Kevin Summers
Mother Butchulla, Father Solomon Island from Blackbirding days (Qld Slave Trade)
Chief Petty Officer
Aviation Survival Equipment (SE)
Royal Australian Navy

Defence Long Service Medal with three clasps
National Medal 1 clasp
Australian Defence Medal

2021 – The National Medal – recognises long and diligent service by members of recognised government and voluntary organisations that risk their lives or safety to protect or assist the community in enforcement of the law or in times of emergency or natural disaster.My service was recognised in 2021 for my duties for Border Force 8 years, Coast Guard Townsville 3 years and 4 years Volunteer Marine rescue Brisbane.
2014 – COMCAR acknowledgement for transport services to G20 Leaders’ summit Brisbane. Certificate of Appreciation
2013 – Executive Director, Regional Operations East, (QPWS) letter of thanks. (Orca Stranding Hervey Bay).
2008 – AFLQ Youth support staff of the year for outstanding commitment to Junior AFL development in the Northern Region.
1998 Quest Brisbane River Run Walk, Volunteer Marshal

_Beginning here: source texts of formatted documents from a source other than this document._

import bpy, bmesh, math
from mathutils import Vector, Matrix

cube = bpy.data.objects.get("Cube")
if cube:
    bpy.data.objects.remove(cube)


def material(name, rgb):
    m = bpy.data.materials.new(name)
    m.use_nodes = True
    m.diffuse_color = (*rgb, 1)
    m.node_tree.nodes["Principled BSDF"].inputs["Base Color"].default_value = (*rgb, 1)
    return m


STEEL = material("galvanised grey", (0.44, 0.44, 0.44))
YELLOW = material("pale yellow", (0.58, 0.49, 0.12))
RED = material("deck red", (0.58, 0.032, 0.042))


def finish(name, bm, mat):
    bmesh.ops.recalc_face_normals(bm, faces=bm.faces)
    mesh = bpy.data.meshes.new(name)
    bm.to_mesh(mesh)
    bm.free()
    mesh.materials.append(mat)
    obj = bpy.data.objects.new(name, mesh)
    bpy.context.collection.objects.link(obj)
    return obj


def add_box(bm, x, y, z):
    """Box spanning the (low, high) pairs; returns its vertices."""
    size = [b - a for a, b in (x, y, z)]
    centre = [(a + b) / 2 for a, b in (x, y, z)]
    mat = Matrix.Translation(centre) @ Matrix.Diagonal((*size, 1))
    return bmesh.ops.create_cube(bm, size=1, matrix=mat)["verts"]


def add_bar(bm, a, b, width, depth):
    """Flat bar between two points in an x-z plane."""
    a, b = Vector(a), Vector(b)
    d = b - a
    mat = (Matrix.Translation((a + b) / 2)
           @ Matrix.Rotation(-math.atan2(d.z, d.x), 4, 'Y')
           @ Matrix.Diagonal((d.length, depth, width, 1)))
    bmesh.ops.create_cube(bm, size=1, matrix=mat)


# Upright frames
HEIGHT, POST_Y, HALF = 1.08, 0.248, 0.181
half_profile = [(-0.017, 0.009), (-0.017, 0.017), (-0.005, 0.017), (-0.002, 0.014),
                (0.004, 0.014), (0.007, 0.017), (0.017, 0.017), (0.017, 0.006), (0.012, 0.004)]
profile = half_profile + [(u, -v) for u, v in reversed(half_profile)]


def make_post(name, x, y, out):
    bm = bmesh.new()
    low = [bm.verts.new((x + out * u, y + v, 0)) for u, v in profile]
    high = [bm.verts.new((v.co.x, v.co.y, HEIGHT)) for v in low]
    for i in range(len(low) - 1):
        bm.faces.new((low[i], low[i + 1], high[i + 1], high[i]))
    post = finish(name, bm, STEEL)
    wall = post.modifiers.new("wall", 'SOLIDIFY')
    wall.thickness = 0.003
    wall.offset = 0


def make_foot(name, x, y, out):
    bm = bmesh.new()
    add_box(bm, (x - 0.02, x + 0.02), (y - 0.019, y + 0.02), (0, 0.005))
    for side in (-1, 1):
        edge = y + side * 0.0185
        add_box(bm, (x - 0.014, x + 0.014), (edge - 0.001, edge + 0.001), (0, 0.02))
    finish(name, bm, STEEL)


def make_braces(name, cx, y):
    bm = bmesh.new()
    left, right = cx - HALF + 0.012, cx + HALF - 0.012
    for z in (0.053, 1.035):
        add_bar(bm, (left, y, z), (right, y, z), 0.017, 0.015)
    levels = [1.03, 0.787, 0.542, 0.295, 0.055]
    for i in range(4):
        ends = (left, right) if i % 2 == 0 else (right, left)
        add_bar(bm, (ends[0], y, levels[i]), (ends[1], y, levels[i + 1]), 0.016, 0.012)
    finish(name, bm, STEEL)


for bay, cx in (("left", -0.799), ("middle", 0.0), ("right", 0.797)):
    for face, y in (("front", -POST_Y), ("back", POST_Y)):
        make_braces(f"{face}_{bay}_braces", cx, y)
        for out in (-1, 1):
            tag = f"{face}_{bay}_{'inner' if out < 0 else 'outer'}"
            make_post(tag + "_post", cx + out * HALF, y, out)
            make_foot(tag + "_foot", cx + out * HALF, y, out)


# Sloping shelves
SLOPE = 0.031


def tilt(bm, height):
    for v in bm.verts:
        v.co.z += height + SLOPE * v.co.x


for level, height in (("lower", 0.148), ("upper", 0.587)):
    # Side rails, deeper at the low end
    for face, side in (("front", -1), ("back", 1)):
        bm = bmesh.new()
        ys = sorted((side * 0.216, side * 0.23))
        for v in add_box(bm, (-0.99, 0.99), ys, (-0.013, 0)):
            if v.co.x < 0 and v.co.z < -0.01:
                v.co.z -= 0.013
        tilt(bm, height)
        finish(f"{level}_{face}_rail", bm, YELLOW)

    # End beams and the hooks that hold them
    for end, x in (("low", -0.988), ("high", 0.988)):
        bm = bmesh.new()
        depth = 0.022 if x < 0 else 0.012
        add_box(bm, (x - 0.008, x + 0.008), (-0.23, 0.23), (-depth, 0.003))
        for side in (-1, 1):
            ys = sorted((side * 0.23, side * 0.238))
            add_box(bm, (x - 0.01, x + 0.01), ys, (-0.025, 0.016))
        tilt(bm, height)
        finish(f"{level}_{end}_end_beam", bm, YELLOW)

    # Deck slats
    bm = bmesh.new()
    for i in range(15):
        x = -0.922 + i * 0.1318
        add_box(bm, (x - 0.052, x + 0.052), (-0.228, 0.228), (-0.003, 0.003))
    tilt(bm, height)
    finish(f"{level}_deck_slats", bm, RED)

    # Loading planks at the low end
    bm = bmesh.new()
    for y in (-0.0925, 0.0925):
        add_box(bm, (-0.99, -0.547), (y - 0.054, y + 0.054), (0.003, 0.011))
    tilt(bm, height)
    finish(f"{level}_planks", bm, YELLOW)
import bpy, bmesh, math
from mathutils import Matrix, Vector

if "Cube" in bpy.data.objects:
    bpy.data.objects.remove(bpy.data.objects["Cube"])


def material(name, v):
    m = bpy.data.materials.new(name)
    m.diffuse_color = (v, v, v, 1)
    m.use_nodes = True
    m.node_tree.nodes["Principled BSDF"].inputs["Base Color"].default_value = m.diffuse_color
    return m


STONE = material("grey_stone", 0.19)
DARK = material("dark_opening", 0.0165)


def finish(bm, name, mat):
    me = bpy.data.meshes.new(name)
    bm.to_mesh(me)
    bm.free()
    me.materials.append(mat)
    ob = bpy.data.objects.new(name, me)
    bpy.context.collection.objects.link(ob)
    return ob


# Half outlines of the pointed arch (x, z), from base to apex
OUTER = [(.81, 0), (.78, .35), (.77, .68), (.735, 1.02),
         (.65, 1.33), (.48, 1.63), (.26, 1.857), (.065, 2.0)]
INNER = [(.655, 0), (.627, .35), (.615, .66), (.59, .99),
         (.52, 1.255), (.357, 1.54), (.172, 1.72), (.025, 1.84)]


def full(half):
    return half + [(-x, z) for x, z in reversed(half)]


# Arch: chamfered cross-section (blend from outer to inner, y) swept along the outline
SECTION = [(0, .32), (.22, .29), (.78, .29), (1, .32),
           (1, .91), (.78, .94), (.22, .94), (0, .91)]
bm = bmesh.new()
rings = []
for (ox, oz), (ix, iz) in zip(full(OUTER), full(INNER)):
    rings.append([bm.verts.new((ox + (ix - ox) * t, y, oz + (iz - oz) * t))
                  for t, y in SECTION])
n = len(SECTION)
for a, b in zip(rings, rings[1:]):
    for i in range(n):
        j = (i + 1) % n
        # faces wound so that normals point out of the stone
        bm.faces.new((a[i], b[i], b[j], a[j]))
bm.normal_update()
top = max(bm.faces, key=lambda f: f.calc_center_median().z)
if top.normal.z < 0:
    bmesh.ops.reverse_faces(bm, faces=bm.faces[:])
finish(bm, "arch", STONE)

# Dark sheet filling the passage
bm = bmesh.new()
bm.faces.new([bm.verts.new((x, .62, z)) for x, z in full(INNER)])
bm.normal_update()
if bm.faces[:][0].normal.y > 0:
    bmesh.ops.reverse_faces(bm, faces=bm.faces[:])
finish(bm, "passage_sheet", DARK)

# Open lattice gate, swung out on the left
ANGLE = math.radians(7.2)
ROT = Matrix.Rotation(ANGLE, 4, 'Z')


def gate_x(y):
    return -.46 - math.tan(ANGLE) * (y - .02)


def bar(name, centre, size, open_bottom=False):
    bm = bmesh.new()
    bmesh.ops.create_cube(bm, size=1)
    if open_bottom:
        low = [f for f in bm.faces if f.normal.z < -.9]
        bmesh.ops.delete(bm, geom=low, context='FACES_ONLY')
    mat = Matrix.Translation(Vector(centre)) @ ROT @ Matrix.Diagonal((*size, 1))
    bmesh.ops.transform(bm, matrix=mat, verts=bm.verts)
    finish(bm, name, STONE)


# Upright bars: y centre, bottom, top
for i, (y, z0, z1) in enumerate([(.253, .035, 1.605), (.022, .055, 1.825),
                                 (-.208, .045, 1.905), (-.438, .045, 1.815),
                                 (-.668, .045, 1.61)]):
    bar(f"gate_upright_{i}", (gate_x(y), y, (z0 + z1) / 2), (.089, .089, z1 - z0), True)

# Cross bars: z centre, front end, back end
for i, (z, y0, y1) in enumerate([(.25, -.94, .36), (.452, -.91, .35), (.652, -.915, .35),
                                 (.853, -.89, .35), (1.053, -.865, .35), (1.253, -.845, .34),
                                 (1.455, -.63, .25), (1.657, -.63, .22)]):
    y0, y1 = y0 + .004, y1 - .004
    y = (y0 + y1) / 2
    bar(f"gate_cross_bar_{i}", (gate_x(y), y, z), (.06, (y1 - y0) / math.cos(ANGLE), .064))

Growing up on Turrbal country, (Cribb Island) nestled within the marine environment of Moreton Bay surrounded with numerous Family groups, profoundly shaped my worldview and sense of identity. Born to a mother with Butchulla roots and a Father’s heritage hailing from the Solomon Islands, I emerged as the youngest amidst a bustling household of nine siblings—three Brothers and five Sisters. Family bonds ran deep, anchoring me through the tumultuous currents of life. My journey through education paralleled the ebbs and flows of adolescence. While primary school was a source of joy and discovery, secondary education failed to capture my imagination in the same way. Yet, within the constraints of the state system, I found solace in the prospect of adventure and exploration.

At the age of 15 (1974) armed with modest grades and a thirst for adventure akin to my brothers’, I followed their footsteps into the Royal Australian Navy. The allure of the sea, coupled with the promise of travel, beckoned me. Over the course of 22 years in full-time service and an additional 24 years in the Naval Reserves, I found the Navy to be a true equal opportunity employer—a meritocracy where dedication and skill were rewarded. Climbing the ranks to Chief Petty Officer, I honed my leadership skills amidst the rigours of naval life. Having served on four ships, HMAS Melbourne, HMAS Stuart, HMAS Moresby, and HMAS Stalwart. I completed my initial training at HMAS Leeuwin (Fremantle WA) with shore postings to HMAS Albatross (Nowra NSW), HMAS Coonawarra (Darwin NT), Navy Recruiting Townsville Qld, HMAS Kuttabul Sydney NSW.  I am grateful for the honour of meeting Queen Elizabeth II and the Royal Family aboard the Royal Yacht Britannia during the 1977 Silver Jubilee celebration, while serving on HMAS Melbourne. For Queen and Country then and now King and Country.

However, in 1996, the tides of change swept me towards a new horizon as I transitioned to the Australian Customs Service. Immersed predominantly within the National Marine Unit, I navigated my way from Deck Hand to the esteemed position of Navigator/Executive Officer. It was here, amidst the vast expanse of the ocean, that I felt most alive, orchestrating operations with precision and purpose. Alas, life’s currents can be unpredictable. A medical condition forced me to chart a new course, leading me to the tranquil waters of Queensland Parks and Wildlife Service. As a Marine Ranger stationed in the breathtaking Moreton Bay Marine Park, I dedicated my days to preserving and protecting our natural heritage. It was a fitting culmination to my career—a testament to my unwavering commitment to conservation.

Amidst the ebullient waves of my professional journey, love anchored me steadfastly. In February 1992, I exchanged vows, embarking on a lifelong voyage with my soulmate. Together, we nurtured a family—a son, now 31, and a daughter, 29, who has bestowed upon me the precious gift of Grandfatherhood. Reflecting upon the mosaic of experiences that have shaped me, I am keenly aware of the indelible imprint left by my naval service. It was within the crucible of discipline, teamwork, and unwavering ethics that I forged the bedrock of my character—a testament to the person I am today. As the sun sets on my professional odyssey, I stand on the precipice of retirement, content in the knowledge that I have navigated life’s tempests with courage and conviction.